### YOUR INSTRUCTIONS
Retype every line from the top of the entries down to the one with "return [bm.verts.new((x, y, z))", both included, and skip the pictures.

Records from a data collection
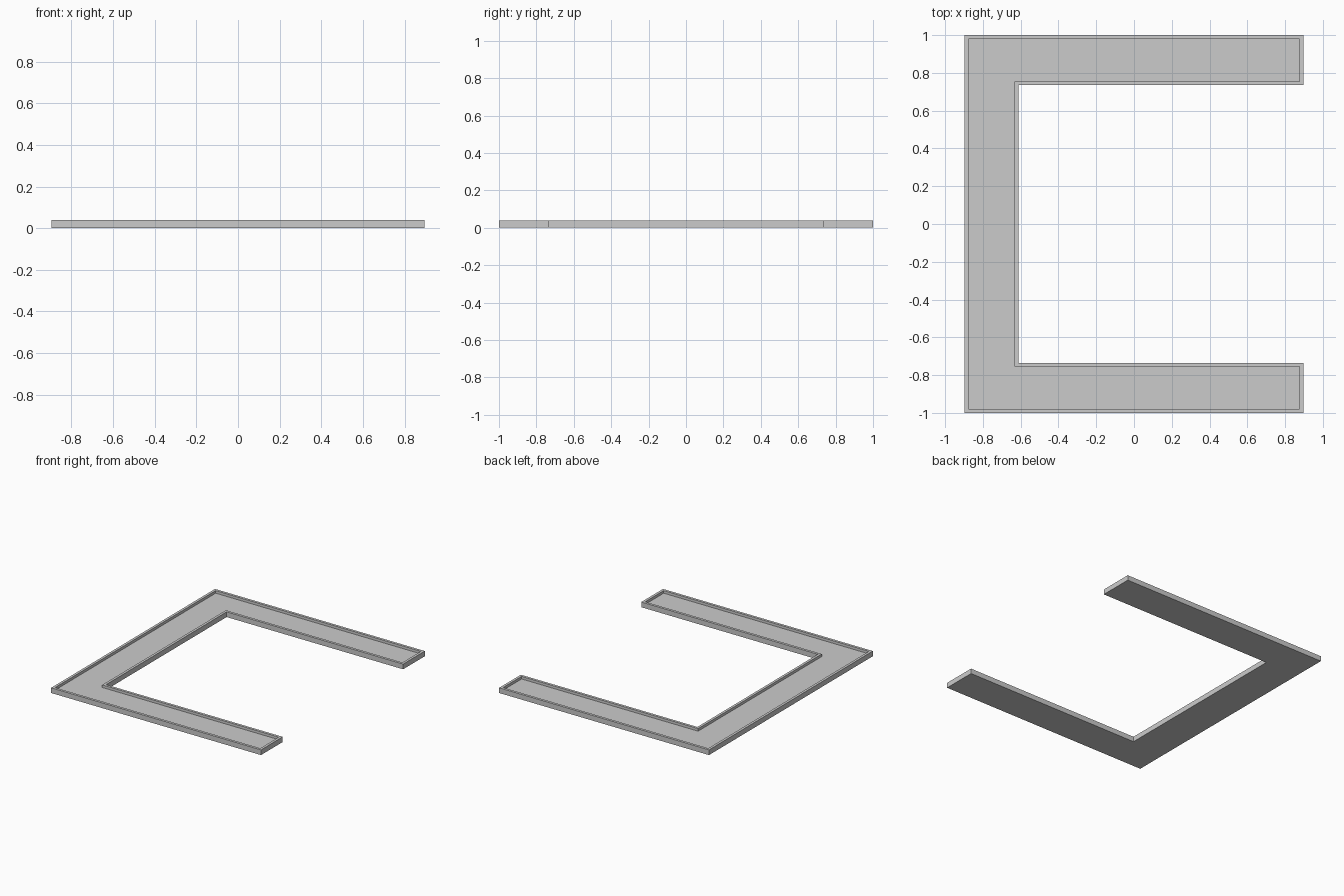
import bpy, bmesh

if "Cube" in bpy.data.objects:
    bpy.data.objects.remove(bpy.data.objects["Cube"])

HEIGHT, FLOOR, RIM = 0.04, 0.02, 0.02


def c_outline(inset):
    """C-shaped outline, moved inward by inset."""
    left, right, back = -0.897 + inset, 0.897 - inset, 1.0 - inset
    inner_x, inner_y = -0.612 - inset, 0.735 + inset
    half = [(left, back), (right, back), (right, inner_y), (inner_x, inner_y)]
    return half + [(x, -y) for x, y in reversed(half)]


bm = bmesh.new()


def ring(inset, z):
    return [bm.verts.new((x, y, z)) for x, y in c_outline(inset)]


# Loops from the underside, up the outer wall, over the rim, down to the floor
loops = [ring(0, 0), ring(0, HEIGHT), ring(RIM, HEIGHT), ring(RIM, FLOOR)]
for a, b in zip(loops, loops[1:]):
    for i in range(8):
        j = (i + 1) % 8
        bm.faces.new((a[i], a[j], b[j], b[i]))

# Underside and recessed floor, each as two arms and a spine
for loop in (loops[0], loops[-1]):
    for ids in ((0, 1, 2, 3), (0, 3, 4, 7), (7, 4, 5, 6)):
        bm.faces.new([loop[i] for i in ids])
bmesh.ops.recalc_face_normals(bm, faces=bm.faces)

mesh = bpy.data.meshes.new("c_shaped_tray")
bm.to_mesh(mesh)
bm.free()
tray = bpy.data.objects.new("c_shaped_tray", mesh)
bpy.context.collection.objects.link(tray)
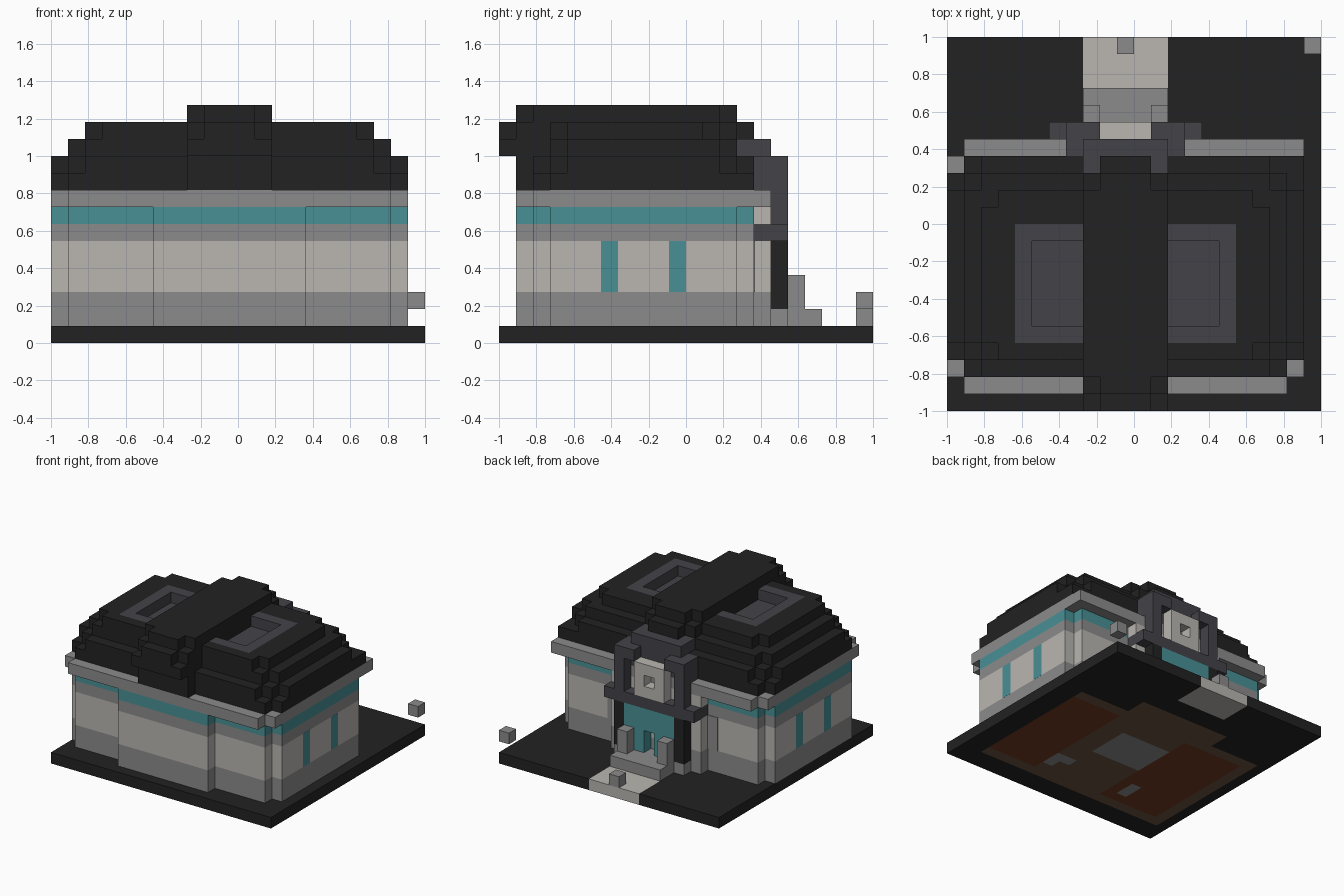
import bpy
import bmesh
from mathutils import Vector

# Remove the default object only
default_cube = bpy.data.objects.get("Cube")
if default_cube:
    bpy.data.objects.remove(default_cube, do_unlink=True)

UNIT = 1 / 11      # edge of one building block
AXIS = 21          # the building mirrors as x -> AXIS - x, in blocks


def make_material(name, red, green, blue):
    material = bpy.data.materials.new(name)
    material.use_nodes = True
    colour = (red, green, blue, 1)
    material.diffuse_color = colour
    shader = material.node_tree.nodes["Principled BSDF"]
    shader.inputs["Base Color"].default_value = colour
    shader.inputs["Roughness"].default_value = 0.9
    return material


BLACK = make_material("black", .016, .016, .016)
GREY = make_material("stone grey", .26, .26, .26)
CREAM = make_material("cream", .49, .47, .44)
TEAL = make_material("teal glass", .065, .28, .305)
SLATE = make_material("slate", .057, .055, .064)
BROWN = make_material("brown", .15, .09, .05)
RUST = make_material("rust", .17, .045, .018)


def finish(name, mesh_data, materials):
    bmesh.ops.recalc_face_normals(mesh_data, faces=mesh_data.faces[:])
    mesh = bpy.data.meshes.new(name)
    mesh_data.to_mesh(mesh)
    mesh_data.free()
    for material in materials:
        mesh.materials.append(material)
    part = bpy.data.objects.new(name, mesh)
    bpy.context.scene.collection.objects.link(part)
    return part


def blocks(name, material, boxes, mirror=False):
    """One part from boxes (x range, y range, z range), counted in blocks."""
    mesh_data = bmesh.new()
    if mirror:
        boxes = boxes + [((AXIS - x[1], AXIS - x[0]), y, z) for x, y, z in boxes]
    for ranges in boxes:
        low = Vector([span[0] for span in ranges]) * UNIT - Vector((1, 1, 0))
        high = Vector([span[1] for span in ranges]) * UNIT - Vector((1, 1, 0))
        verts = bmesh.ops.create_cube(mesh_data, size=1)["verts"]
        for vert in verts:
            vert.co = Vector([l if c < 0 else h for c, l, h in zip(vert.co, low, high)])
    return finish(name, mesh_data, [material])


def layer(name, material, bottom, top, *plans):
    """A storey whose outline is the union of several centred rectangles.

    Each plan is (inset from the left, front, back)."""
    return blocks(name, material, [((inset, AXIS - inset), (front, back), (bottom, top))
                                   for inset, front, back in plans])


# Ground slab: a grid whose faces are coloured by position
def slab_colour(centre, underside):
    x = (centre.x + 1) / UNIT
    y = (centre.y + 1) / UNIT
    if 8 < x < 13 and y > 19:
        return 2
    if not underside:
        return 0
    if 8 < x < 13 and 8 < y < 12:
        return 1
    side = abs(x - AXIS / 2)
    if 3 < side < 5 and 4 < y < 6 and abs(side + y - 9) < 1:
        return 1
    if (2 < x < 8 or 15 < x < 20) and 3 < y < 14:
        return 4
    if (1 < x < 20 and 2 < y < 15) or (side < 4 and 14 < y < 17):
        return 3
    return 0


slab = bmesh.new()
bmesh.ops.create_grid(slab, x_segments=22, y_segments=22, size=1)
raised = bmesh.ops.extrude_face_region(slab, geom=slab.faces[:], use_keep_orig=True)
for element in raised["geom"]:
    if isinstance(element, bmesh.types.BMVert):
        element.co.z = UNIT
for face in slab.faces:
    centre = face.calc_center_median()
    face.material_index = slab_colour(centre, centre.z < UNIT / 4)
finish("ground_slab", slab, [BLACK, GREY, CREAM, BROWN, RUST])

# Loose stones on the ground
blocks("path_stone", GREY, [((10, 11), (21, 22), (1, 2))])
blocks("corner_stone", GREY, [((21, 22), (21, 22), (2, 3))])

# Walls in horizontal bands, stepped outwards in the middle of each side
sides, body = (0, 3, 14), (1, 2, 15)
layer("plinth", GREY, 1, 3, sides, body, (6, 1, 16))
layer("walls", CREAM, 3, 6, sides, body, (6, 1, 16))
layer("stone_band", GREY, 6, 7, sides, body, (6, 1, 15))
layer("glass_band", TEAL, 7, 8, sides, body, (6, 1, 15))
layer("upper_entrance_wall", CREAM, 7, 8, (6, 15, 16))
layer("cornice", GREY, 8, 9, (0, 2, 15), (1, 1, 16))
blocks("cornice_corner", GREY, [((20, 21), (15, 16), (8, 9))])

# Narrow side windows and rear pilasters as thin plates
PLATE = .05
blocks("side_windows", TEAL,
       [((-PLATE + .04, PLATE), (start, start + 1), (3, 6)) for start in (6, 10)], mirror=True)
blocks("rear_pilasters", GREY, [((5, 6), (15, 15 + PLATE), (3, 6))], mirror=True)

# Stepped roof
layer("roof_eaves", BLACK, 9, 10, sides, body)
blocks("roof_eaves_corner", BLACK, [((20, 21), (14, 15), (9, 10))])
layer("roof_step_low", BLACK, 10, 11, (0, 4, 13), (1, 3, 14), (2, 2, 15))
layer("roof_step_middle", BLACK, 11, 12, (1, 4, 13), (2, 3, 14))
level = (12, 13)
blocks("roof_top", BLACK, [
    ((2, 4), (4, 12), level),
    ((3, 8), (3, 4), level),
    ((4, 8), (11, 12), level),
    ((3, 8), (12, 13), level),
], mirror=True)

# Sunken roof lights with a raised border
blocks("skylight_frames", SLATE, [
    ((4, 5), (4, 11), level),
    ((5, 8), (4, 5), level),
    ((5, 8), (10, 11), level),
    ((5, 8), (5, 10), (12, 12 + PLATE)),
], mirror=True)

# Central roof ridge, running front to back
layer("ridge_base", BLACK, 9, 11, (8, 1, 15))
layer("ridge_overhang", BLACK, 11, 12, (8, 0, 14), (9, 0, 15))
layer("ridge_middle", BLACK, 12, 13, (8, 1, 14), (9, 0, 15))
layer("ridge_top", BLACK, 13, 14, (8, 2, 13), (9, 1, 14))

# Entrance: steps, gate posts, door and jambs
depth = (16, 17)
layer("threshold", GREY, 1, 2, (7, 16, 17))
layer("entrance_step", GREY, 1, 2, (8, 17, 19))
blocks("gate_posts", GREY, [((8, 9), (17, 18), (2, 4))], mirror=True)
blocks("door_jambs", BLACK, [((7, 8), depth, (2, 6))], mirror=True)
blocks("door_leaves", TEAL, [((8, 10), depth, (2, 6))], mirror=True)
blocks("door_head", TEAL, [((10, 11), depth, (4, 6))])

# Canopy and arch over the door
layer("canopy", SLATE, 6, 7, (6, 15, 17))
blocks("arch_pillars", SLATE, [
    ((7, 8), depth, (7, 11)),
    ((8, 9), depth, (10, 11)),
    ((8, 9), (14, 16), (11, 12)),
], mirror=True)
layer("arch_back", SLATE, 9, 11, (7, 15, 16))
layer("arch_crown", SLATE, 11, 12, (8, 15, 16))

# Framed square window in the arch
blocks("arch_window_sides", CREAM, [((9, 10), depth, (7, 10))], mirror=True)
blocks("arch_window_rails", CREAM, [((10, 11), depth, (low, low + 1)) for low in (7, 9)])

### RESULT OF THIS TASK
import bpy, bmesh

if "Cube" in bpy.data.objects:
    bpy.data.objects.remove(bpy.data.objects["Cube"])

HEIGHT, FLOOR, RIM = 0.04, 0.02, 0.02


def c_outline(inset):
    """C-shaped outline, moved inward by inset."""
    left, right, back = -0.897 + inset, 0.897 - inset, 1.0 - inset
    inner_x, inner_y = -0.612 - inset, 0.735 + inset
    half = [(left, back), (right, back), (right, inner_y), (inner_x, inner_y)]
    return half + [(x, -y) for x, y in reversed(half)]


bm = bmesh.new()


def ring(inset, z):
    return [bm.verts.new((x, y, z)) for x, y in c_outline(inset)]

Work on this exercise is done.